The state hopes to save its rapidly disappearing coastline with a 50-year, $50 billion plan based on science that’s never been tested and money it doesn’t have. What could go wrong?
How we got aerial photographs for our project on Louisiana’s effort to save its southeastern coast.
Scientists say one of the greatest environmental and economic disasters in the nation’s history -- the rapid land loss occurring in the Mississippi Delta -- is rushing toward a catastrophic conclusion. ProPublica and The Lens explore why it's happening and what we’ll all lose if nothing is done to stop it.
Today we're releasing code to make it easier for newsrooms to produce maps quickly.
An obscure Arizona nonprofit disbursed millions in cash from anonymous donors. Some was spent on the 2012 elections.
Use this database to look up how your tires are rated by the National Highway Traffic Safety Administration.
Income equality is expected to be a major theme of President Obama's State of the Union address tonight. Explore the income equality of your county, based on data from the 2010 American Community Survey.
The Obama administration’s take on transparency can be rather opaque. Send us your most memorable FOIA documents for our Redaction Classics collection.
We used features only available in the most modern web browsers to create the interactive map of the city's flood zones.
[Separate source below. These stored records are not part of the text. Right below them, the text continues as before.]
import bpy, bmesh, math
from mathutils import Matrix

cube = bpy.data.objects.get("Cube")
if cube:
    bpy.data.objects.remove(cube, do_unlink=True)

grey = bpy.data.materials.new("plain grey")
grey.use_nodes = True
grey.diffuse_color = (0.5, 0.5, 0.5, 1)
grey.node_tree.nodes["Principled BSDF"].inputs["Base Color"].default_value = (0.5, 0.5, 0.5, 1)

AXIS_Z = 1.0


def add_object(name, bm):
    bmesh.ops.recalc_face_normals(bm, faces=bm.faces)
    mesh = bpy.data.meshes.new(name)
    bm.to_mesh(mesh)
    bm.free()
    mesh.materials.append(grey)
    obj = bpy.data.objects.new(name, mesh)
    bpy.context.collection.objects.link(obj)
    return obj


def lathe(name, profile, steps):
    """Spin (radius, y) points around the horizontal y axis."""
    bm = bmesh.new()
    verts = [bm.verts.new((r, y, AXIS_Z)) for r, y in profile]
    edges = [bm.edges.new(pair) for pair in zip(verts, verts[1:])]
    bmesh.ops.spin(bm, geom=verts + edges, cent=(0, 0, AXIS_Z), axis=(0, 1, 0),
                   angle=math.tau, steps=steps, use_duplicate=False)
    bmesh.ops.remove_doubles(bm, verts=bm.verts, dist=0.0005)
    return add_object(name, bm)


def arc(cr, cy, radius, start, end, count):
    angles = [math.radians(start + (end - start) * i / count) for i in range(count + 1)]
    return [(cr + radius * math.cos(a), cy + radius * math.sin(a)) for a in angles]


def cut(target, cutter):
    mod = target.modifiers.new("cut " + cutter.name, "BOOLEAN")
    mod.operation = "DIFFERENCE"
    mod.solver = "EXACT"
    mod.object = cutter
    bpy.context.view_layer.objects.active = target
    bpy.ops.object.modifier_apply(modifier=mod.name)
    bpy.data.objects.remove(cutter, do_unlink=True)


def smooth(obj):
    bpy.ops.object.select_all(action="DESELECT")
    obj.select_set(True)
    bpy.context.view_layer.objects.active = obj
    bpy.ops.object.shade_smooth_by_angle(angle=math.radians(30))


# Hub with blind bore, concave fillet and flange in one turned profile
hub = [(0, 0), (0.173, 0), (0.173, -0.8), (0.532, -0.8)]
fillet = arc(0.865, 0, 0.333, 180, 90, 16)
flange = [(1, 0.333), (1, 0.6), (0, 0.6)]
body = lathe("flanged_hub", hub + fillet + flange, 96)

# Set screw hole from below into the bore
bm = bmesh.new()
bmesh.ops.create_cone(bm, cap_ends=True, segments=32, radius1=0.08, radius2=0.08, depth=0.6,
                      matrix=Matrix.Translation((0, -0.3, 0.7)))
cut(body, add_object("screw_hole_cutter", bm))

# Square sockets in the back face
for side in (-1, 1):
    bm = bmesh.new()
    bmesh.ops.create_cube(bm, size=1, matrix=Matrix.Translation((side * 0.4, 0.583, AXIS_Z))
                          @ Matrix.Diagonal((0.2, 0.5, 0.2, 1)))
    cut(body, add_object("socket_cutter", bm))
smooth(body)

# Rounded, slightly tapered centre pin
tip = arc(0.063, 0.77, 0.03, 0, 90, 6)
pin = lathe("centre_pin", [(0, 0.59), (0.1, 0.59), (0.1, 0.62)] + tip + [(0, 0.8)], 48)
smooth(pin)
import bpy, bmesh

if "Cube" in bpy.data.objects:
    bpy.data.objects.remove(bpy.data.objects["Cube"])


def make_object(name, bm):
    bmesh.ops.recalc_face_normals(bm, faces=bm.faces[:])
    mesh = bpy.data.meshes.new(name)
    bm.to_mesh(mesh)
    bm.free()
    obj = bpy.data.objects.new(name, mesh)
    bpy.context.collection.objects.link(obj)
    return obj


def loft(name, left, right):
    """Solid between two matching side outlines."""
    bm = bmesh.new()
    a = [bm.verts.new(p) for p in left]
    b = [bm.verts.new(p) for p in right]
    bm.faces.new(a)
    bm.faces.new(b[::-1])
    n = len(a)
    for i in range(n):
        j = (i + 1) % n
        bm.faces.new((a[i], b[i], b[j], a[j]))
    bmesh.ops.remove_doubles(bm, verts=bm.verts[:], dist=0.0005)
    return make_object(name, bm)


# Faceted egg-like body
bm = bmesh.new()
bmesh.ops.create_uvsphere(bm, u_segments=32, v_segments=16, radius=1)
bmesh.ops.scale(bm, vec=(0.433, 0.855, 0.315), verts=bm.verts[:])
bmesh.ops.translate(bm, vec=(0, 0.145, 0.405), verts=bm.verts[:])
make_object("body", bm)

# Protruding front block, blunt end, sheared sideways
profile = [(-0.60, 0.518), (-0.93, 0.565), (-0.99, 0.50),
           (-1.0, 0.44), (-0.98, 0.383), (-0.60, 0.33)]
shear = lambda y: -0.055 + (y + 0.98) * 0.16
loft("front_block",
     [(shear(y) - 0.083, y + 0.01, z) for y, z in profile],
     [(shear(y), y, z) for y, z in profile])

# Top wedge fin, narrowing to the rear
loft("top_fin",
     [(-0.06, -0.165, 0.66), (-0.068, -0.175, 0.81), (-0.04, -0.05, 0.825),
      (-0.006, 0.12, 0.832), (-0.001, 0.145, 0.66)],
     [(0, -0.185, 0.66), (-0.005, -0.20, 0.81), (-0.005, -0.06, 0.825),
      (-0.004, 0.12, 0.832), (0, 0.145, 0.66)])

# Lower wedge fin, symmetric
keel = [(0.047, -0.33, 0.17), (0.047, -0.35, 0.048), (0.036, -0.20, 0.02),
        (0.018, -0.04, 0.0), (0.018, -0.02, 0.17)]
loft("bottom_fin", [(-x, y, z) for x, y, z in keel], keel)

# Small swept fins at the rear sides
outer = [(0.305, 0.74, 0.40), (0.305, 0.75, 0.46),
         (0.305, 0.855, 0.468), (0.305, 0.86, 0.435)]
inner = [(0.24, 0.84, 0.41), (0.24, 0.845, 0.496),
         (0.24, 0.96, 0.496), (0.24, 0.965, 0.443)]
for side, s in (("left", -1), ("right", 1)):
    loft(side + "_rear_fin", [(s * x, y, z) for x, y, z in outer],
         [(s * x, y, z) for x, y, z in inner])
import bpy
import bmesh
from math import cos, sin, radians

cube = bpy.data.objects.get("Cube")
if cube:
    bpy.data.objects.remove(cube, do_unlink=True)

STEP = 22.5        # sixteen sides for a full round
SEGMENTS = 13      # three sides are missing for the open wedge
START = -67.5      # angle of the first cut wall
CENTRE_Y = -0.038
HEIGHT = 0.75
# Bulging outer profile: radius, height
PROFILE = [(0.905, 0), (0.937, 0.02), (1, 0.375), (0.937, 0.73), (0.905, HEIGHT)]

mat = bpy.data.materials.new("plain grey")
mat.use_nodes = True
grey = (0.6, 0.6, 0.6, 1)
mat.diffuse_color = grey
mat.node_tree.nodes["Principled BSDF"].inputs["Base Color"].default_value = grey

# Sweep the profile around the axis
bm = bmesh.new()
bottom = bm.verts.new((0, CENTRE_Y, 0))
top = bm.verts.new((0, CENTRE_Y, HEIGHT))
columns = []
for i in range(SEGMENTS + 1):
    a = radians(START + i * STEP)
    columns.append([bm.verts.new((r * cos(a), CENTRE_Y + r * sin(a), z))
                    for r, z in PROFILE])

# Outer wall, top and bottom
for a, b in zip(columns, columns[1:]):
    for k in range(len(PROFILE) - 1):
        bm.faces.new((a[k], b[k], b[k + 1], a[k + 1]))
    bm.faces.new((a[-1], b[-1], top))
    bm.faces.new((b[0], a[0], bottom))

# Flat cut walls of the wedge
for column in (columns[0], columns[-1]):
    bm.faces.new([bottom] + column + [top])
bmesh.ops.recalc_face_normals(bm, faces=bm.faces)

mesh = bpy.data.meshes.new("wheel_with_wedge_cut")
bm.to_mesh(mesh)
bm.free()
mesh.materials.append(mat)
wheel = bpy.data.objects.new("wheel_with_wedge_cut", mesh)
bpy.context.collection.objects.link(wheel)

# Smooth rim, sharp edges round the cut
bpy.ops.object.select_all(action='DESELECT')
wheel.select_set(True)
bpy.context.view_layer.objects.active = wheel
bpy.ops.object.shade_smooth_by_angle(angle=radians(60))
The Senate may soon vote on legislation that would require FEMA to prepare more accurate maps before flood insurance rates can be raised.
When Superstorm Sandy struck New York and New Jersey last year, the accuracy of FEMA’s flood-risk maps for the area, used to help guide development and set flood insurance rates, varied widely. In some cases, the data behind the maps dated as far back to the 1970s. Click a county below to see more about FEMA’s data for that county.
The agency ignored state and city officials' appeals to update the maps with better data until it was too late.
Many common over-the-counter drugs contain acetaminophen. Taking more than one at the same time increases your chance of “double-dipping” -- accidentally overdosing.
For the second year, the ProPublica News Applications desk has a unique opening for a ten-month-long fellowship as part of the Knight-Mozilla OpenNews program.
Today we’re releasing a new open source project, which will enable any organization with a DocumentCloud account to do crowdsourcing using documents.
ProPublica has created a timeline to appreciate the key moments and often differing aims of the government's judicial and legislative branches in the ongoing clash over civil rights.
FEMA's released new, preliminary flood insurance maps for New York City, which specify how likely areas are to flood. The new maps, which replace maps that used data from 1983, double the number of structures in flood zones.
A 2012 law now puts over 67,000 New York City structures at risk of skyrocketing flood insurance rates. Can Bloomberg's ambitious plan save the city's coastal neighborhoods?